Our society has a particularly annoying habit, one that’s not exclusive to any one specific walk of life, business or industry, nor is it one that we are likely to see our society give up anytime soon. The habit is known by several names, but is most commonly referred to as “finger pointing” or “the blame game.”
Politicians blame “the other party” for what ails the country. Sports teams blame the officials for losing. Unions blame “big business” for low wages and poor working conditions. Meanwhile, businesses point at their software for breaches of security.
Is the software always to blame, though? No. We’ve seen plenty of instances where security breaches of IT systems have been the result of a human being either divulging access information or inadvertently introducing a virus, worm or Trojan into the system by opening a seemingly innocuous email.
Even in a lot of those cases, though, even when human error is somehow involved, there needs to be some vulnerability within the software that can allow the security breach to take place.

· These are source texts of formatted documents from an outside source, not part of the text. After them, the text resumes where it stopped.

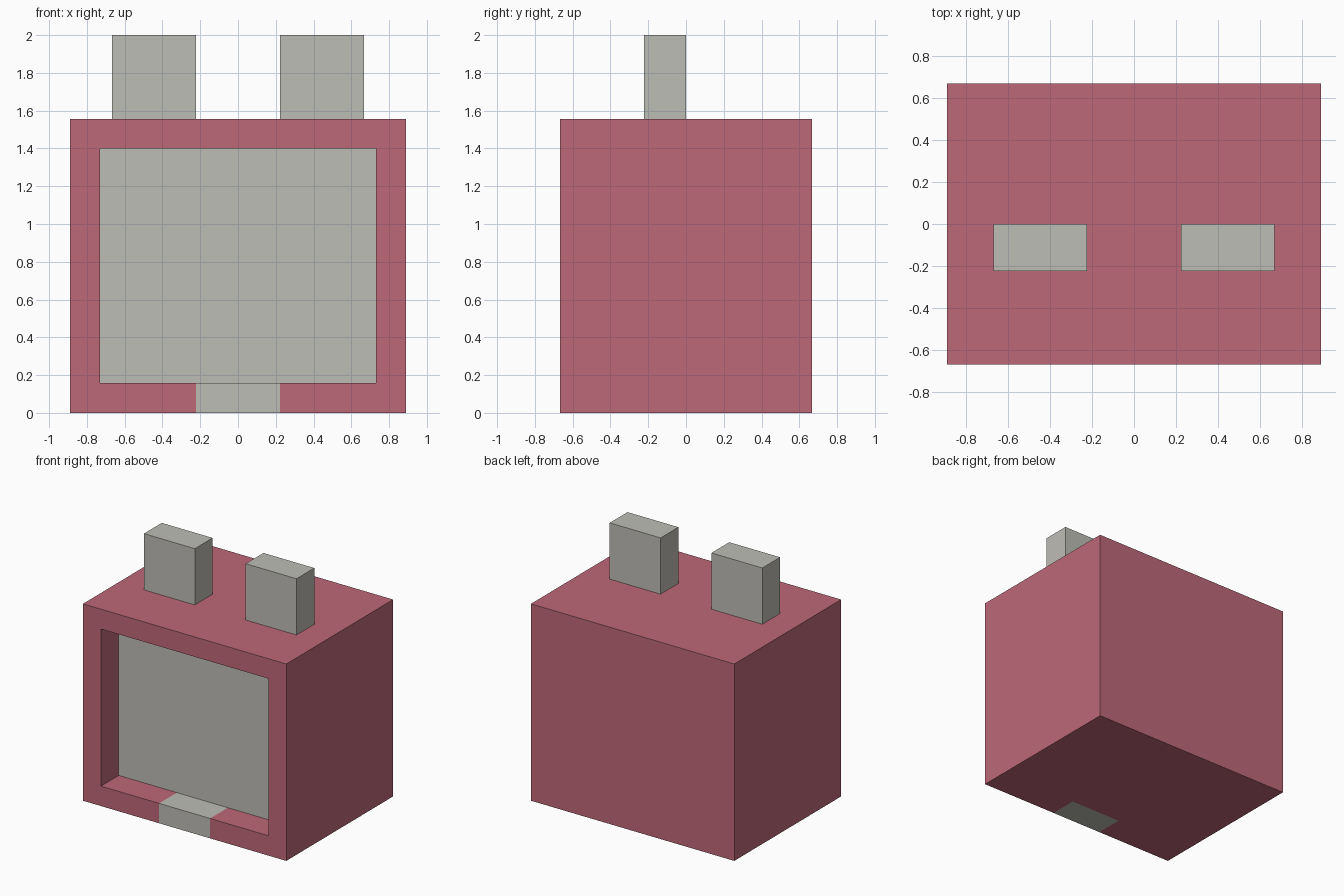
import bpy, bmesh
from mathutils import Matrix, Vector

if "Cube" in bpy.data.objects:
    bpy.data.objects.remove(bpy.data.objects["Cube"], do_unlink=True)

U = 2 / 9  # block size


def material(name, rgb):
    m = bpy.data.materials.new(name)
    m.use_nodes = True
    m.diffuse_color = (*rgb, 1)
    m.node_tree.nodes["Principled BSDF"].inputs["Base Color"].default_value = (*rgb, 1)
    return m


pink = material("dusty pink", (0.515, 0.140, 0.191))
grey = material("warm grey", (0.515, 0.509, 0.470))


def box(bm, lo, hi):
    """Box between two corners given in blocks."""
    lo, hi = Vector(lo) * U, Vector(hi) * U
    m = Matrix.Translation((lo + hi) / 2) @ Matrix.Diagonal((*(hi - lo), 1))
    bmesh.ops.create_cube(bm, size=1, matrix=m)


def finish(name, bm, mats):
    bmesh.ops.recalc_face_normals(bm, faces=bm.faces)
    me = bpy.data.meshes.new(name)
    bm.to_mesh(me)
    bm.free()
    for m in mats:
        me.materials.append(m)
    ob = bpy.data.objects.new(name, me)
    bpy.context.collection.objects.link(ob)


# Body: box with a framed recess sunk one block into the front
bm = bmesh.new()
box(bm, (-4, -3, 0), (4, 3, 7))
bm.normal_update()
front = min(bm.faces, key=lambda f: f.calc_center_median().y)
bmesh.ops.inset_region(bm, faces=[front], thickness=U)
back_panel = front
ring = bmesh.ops.inset_region(bm, faces=[back_panel], thickness=0, depth=0)
for v in back_panel.verts:
    v.co.y = -2 * U

# Cut the outline of the centre lip into the body
for co, no in (((-U, 0, 0), (1, 0, 0)), ((U, 0, 0), (1, 0, 0)), ((0, -2 * U, 0), (0, 1, 0))):
    low = [f for f in bm.faces if f is not back_panel and f.calc_center_median().z < 1.1 * U]
    geom = set(low) | {e for f in low for e in f.edges} | {v for f in low for v in f.verts}
    bmesh.ops.bisect_plane(bm, geom=list(geom), plane_co=co, plane_no=no, dist=1e-5)

# Grey back panel and centre lip
for f in bm.faces:
    c = f.calc_center_median()
    panel = abs(f.normal.y) > 0.9 and abs(c.y + 2 * U) < 0.01
    lip = abs(c.x) < 0.9 * U and c.y < -2.1 * U and c.z < 1.1 * U
    f.material_index = int(panel or lip)
finish("body", bm, [pink, grey])

# Pair of upright ears
for side, name in ((1, "left_ear"), (-1, "right_ear")):
    bm = bmesh.new()
    box(bm, (2 * side - 1, -1, 7), (2 * side + 1, 0, 9))
    finish(name, bm, [grey])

Dropbox fell victim to the “human error exacerbates vulnerability” issue a few weeks ago. During a code update, the online storage service provider encountered a bug that disabled passwords for several hours. This exposed data belonging to Dropbox’s estimated 25 million customers for several hours.
One day after discovering the bug that led to the Dropbox customer data breach, Dropbox CTO and Founder Arash Ferdowsi owned up to the issue in his blog. He wrote, “This should never have happened. We are scrutinizing our controls and we will be implementing additional safeguards to prevent this from happening again.”
While on the surface Ferdowski’s comments seem like an admission of blame on behalf of the company, they miss an obvious point – this upgrade never should have seen the light of day with that bug in place. What’s more, in saying the company will “scrutinize our controls”, it appears that sufficient steps were not taken to ensure the structural quality of the code prior to deployment. Once again, the software is being blamed rather than the lack of sufficient application assessment.
It does not matter if a bug is introduced during an upgrade or if it is a latent vulnerability in existing legacy code; it is still the company’s responsibility to know about it before it affects its customers.
The Dropbox exposure is just more evidence that companies need to improve how they go about ensuring the structural quality of their software – whether they’ve written the software themselves or they are customizing or upgrading existing software.
Ignoring the problem and just hoping that the software won’t fail or expose sensitive information should not be an option. Companies should be held to a much higher degree of responsibility than that.
Unfortunately, among those companies that do subscribe to the belief that they are ultimately responsible for all that happens with their systems, too many continue to try and assess their software manually. But application software of today is extremely complex; studies have shown the typical application includes approximately 400,000 lines of code, of which there are on average 100 lines that include errors. Trying to find those 100 errors in 400,000 lines of code (0.025% or one-fourth of one-tenth of one percent) by manual means is not only time consuming and expensive, but also horribly ineffective.
Companies that truly want to own all that happens with or because of their software need to focus on an automated approach to application assessment. Only by using some form of automated structural analysis will a company have an optimal chance of finding all the flaws in its software before they become public.
Any company that doesn’t perform a thorough structural assessment of their application software is gambling with it and it will only be a matter of time until it, too, “drops the ball.”